Therefore, it is not surprising that, when such a vague and borderless system of principles is combined with an intensive and intrusive supervision and a prejudiced enforcement, the likelihood of the regulator to exceed and even abuse its powers increases significantly. The consequences are a potential for limitations of freedom as well as the presumption of innocence. The rule of law is likely to be strained and tainted because of sudden changes in the interpretation or implementation of these principles, normally based on the needs or interests of the regulator instead of objective factors. In other words, ‘principles based regulation’ gives companies more leeway in dealing with its private affairs but it also gives regulators more leeway in judging the actions of a company and as a result it may create unnecessary and unfair legal uncertainty.

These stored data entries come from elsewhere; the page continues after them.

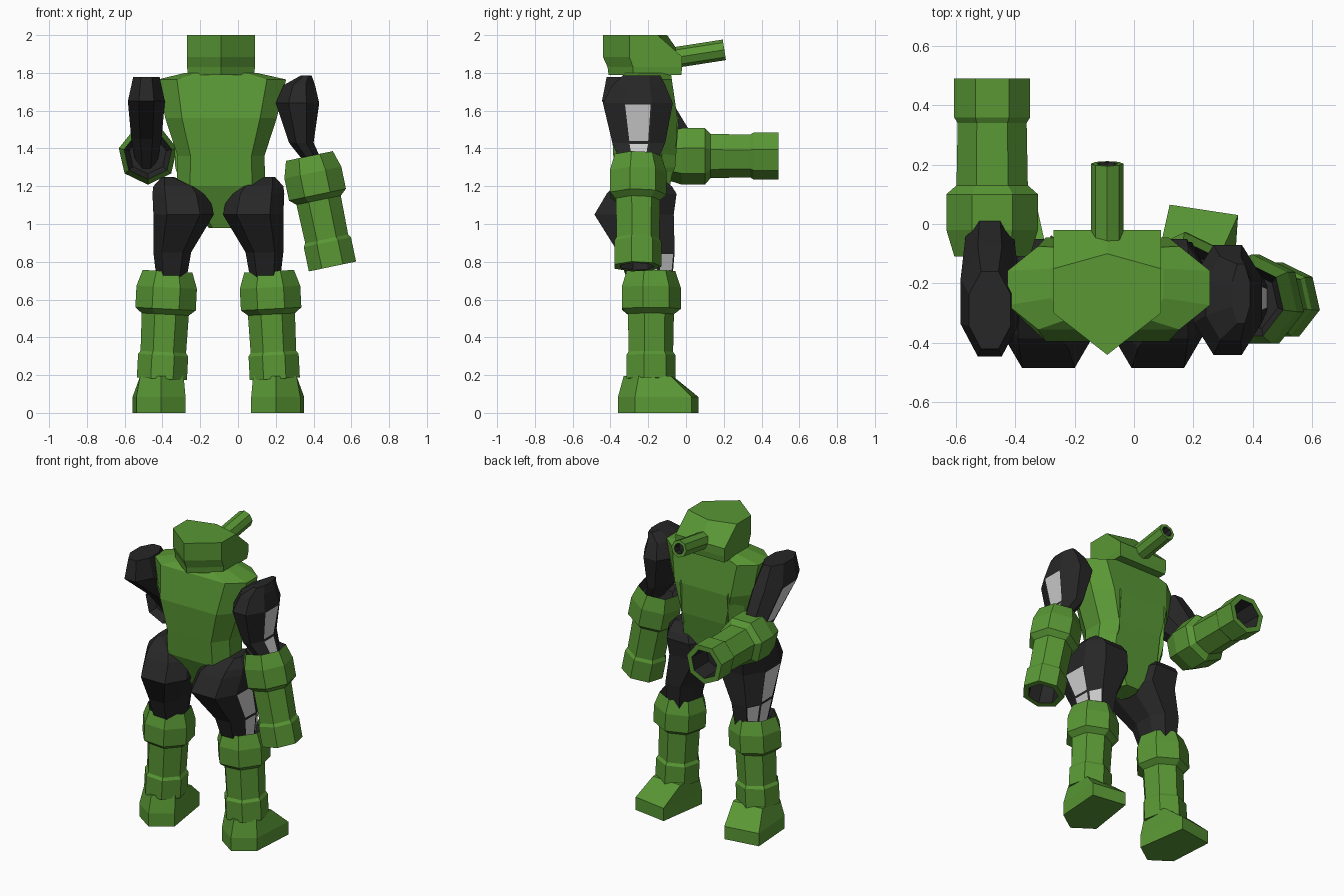
import bpy, bmesh
from math import sin, cos, pi
from mathutils import Vector

if "Cube" in bpy.data.objects:
    bpy.data.objects.remove(bpy.data.objects["Cube"])


def material(name, color):
    m = bpy.data.materials.new(name)
    m.diffuse_color = (*color, 1)
    m.use_nodes = True
    m.node_tree.nodes["Principled BSDF"].inputs["Base Color"].default_value = m.diffuse_color
    return m


GREEN = material("green_armour", (0.10, 0.31, 0.035))
BLACK = material("black_joint", (0.02, 0.02, 0.02))
GREY = material("grey_panel", (0.6, 0.6, 0.6))
MID = -0.104  # body symmetry plane


def skin(name, rings, mat, grey=(), dark=(), side=1):
    """Join rings of points into a closed flat-faced shell.
    grey = (ring, side) inset panels, dark = bands of black lining."""
    bm = bmesh.new()
    vs = [[bm.verts.new((MID + side * (p[0] - MID), p[1], p[2])) for p in r] for r in rings]
    n = len(rings[0])
    panels = []
    for i in range(len(vs) - 1):
        for k in range(n):
            j = (k + 1) % n
            f = bm.faces.new((vs[i][k], vs[i][j], vs[i + 1][j], vs[i + 1][k]))
            if i in dark:
                f.material_index = 2
            if (i, k) in grey:
                panels.append(f)
    for end in (vs[0], vs[-1]):
        bm.faces.new(end).material_index = 2 if dark else 0
    bmesh.ops.recalc_face_normals(bm, faces=bm.faces[:])
    if panels:
        bmesh.ops.inset_individual(bm, faces=panels, thickness=0.012)
        for f in panels:
            f.material_index = 1
    me = bpy.data.meshes.new(name)
    bm.to_mesh(me)
    bm.free()
    for m in (mat, GREY, BLACK):
        me.materials.append(m)
    ob = bpy.data.objects.new(name, me)
    bpy.context.collection.objects.link(ob)
    return ob


def loft(name, rows, mat, flat=.414, **kw):
    """Stack of level chamfered boxes: rows of x, y, z, half width, half depth."""
    shape = [(1, .414), (flat, 1), (-flat, 1), (-1, .414),
             (-1, -.414), (-flat, -1), (flat, -1), (1, -.414)]
    return skin(name, [[(x + rx * u, y + ry * v, z) for u, v in shape]
                       for x, y, z, rx, ry in rows], mat, **kw)


def tube(name, a, b, profile, ref, n=7, size=1, **kw):
    """Polygonal tube from a to b; profile of (fraction along, radius); ref points at a corner."""
    a, b = Vector(a), Vector(b)
    d = (b - a).normalized()
    u = Vector(ref)
    u = (u - d * u.dot(d)).normalized()
    w = d.cross(u)
    rings = [[a.lerp(b, t) + r * size * (u * cos(2 * pi * k / n) + w * sin(2 * pi * k / n))
              for k in range(n)] for t, r in profile]
    return skin(name, rings, GREEN, **kw)


CUFF = [(.08, .1), (0, .13), (.15, .158), (.35, .158), (.4, .123), (.75, .119),
        (.78, .131), (1, .131), (1, .095), (.75, .09)]
LINING = (0, 8)

# Torso
loft("torso", [(-.09, -.2, 1.8, .19, .12), (-.085, -.215, 1.765, .34, .14),
               (-.09, -.22, 1.56, .295, .175), (-.09, -.22, 1.36, .23, .165),
               (-.09, -.23, 1.2, .235, .145), (-.09, -.2, .98, .065, .08)], GREEN, flat=.7)

# Head with pointed back and sloping visor


def head_ring(z, front, corner, back, tip, w):
    return [(-.09 + x, y, z) for x, y in
            [(0, front), (w, corner), (w, back), (0, tip), (-w, back), (-w, corner)]]


skin("head", [head_ring(1.79, -.025, -.025, -.28, -.41, .175),
              head_ring(1.83, -.02, -.02, -.28, -.415, .18),
              head_ring(1.885, -.02, -.02, -.3, -.44, .18),
              head_ring(2.0, -.10, -.15, -.3, -.44, .18)], GREEN)
tube("mouth_tube", (-.09, -.1, 1.875), (-.09, .203, 1.922),
     [(0, .055), (1, .055), (1, .035), (.85, .033)], (0, .4, 1), n=8, dark=(2,))

# Upper arms
loft("upper_arm_right", [(.36, -.235, 1.785, .03, .10), (.325, -.25, 1.735, .083, .14),
                         (.315, -.255, 1.64, .115, .185), (.335, -.25, 1.43, .065, .14),
                         (.41, -.25, 1.31, .045, .09)],
     BLACK, grey=[(2, 7), (3, 7)])
loft("upper_arm_left", [(-.485, -.29, 1.778, .07, .13), (-.485, -.26, 1.65, .098, .185),
                        (-.485, -.075, 1.45, .08, .12), (-.485, 0, 1.28, .05, .05)],
     BLACK, grey=[(1, 3)])

# Forearm and forward-aimed cannon arm
tube("forearm_right", (.378, -.26, 1.36), (.5, -.26, .775), CUFF, (0, 1, 0), dark=LINING)
tube("cannon_left", (-.477, -.11, 1.366), (-.477, .49, 1.366), CUFF, (0, 0, -1), dark=LINING)

# Legs, feet and chest ridges, mirrored
for s, tag in ((1, "right"), (-1, "left")):
    loft("thigh_" + tag, [(.165, -.22, 1.25, .03, .08), (.11, -.23, 1.2, .13, .155),
                          (.095, -.235, 1.16, .15, .185), (.08, -.275, 1.05, .16, .21),
                          (.14, -.21, .85, .1, .15), (.145, -.19, .68, .075, .115)],
         BLACK, flat=.55, grey=[(3, 7), (4, 7), (4, 0)], side=s)
    tube("shin_" + tag, (.165, -.192, .75), (.195, -.192, .18), CUFF, (0, 1, 0),
         size=1.04, dark=LINING, side=s)
    sole = [(.12, .065), (.35, .03), (.33, -.27), (.2, -.36), (.07, -.27)]
    ankle = [(.09, -.07), (.3, -.08), (.31, -.25), (.2, -.33), (.08, -.25)]
    skin("foot_" + tag, [[(x, y, 0) for x, y in sole], [(x, y, .085) for x, y in sole],
                         [(x, y, .195) for x, y in ankle]], GREEN, side=s)
    skin("chest_ridge_" + tag,
         [[(.07 + dx * k, y + dy * k, z) for dx, dy in ((-.05, -.03), (0, .02), (.06, -.06), (0, -.09))]
          for z, y, k in ((1.2, -.11, .4), (1.3, -.075, .9), (1.56, -.06, 1.1), (1.67, -.1, .4))],
         GREEN, side=s)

However, the problem is not ‘principles based regulation’ in itself which, as explained earlier, has some benefits. The problem is the way this system of regulation is applied by the regulator. On the one side, a gentle and balanced application of a ‘principles based’ system has potential for smarter regulation that helps the markets work more efficiently. On the opposite side, an intensive, intrusive, impulsive and biased application of the principles is very likely to distort the legal system by creating uncertainty about the application of the rules and has potential to produce unjust and abusive results. Unfortunately, the latter is the route the UK FSA is taking.